## [GOAL OF THE EXERCISE]
If a line of the data below holds the word "name", list it.

## [INPUT RECORDS]
[Start of section]

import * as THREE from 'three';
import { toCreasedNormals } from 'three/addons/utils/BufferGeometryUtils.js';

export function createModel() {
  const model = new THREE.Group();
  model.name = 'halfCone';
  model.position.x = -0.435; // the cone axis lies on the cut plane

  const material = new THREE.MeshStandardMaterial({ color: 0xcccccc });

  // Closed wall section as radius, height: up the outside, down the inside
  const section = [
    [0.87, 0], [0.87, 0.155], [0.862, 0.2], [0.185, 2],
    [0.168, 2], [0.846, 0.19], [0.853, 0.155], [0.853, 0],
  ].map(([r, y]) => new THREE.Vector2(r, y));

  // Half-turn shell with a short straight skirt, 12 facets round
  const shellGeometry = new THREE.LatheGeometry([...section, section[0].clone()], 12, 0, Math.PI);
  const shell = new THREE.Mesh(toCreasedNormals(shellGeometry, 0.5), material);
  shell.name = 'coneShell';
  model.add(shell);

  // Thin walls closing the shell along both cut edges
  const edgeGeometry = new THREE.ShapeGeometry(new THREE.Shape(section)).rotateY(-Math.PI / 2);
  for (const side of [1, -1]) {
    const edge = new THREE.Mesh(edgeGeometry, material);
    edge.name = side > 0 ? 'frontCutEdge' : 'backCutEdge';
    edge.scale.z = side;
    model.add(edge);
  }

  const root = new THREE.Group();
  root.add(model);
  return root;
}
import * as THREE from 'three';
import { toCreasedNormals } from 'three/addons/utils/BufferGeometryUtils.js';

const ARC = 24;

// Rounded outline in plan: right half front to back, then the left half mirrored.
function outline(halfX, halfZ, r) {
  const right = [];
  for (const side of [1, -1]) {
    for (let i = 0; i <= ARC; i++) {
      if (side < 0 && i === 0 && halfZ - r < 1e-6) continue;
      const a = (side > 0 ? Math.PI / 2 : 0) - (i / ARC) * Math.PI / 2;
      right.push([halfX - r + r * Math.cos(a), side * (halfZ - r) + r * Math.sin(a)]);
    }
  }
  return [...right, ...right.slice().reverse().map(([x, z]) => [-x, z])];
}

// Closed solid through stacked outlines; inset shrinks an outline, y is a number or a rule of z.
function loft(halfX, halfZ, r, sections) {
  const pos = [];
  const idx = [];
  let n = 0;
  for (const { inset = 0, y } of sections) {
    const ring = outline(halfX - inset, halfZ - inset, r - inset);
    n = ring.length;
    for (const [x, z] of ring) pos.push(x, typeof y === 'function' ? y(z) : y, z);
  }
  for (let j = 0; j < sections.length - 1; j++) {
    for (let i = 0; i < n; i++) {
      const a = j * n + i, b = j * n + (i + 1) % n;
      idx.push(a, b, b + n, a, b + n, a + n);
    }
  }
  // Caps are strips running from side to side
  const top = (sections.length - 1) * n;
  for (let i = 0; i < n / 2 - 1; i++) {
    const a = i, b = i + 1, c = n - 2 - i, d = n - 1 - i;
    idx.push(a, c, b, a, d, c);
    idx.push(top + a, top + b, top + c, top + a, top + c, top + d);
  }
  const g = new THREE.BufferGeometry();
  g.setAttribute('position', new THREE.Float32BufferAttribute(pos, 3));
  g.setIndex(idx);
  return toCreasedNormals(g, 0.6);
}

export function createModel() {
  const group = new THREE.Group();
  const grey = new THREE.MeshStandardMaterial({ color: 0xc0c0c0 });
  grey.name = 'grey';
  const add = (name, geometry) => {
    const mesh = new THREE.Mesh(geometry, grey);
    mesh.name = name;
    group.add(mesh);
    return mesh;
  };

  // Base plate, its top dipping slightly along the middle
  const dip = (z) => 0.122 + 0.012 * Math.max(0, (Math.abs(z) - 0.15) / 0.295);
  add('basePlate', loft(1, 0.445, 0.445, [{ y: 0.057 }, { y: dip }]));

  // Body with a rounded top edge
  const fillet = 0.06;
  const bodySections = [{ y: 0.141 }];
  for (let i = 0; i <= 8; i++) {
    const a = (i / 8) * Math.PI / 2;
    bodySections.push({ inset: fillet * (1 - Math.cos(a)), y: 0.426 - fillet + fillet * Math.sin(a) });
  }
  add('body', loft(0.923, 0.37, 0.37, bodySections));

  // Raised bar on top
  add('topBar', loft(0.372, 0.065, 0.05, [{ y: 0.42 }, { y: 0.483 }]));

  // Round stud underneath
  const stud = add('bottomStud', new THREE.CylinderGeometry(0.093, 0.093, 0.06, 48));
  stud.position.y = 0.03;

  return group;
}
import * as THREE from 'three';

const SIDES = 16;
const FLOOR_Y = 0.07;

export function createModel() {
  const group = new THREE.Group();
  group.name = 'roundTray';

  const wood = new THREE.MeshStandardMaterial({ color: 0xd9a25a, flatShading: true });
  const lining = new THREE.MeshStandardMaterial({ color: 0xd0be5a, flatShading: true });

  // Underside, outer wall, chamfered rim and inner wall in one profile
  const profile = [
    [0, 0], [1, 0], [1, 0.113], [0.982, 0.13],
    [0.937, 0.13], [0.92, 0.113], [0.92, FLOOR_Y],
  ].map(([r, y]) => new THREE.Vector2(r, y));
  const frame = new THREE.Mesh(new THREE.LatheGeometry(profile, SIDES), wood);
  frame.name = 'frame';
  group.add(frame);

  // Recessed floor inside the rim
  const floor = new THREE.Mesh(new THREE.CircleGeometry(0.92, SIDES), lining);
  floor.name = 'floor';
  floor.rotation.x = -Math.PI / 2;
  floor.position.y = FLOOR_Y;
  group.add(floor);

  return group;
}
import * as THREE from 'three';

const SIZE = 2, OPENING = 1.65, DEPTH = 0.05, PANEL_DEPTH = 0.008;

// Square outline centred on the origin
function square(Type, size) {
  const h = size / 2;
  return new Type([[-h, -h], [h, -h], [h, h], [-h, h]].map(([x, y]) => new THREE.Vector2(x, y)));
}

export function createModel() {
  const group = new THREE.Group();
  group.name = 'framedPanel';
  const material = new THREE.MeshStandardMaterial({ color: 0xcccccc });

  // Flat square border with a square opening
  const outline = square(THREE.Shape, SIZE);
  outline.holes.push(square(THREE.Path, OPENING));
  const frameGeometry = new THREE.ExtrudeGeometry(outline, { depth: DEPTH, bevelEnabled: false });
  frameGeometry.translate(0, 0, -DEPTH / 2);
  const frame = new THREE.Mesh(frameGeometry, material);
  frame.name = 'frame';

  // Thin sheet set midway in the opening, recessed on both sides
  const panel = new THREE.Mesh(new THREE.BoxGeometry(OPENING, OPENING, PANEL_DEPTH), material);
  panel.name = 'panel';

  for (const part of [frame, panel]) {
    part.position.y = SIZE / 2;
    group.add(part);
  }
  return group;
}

[End of section]

## [PROBLEM SOLUTION]
  model.name = 'halfCone';
  shell.name = 'coneShell';
    edge.name = side > 0 ? 'frontCutEdge' : 'backCutEdge';
  grey.name = 'grey';
  const add = (name, geometry) => {
    mesh.name = name;
  group.name = 'roundTray';
  frame.name = 'frame';
  floor.name = 'floor';
  group.name = 'framedPanel';
  frame.name = 'frame';
  panel.name = 'panel';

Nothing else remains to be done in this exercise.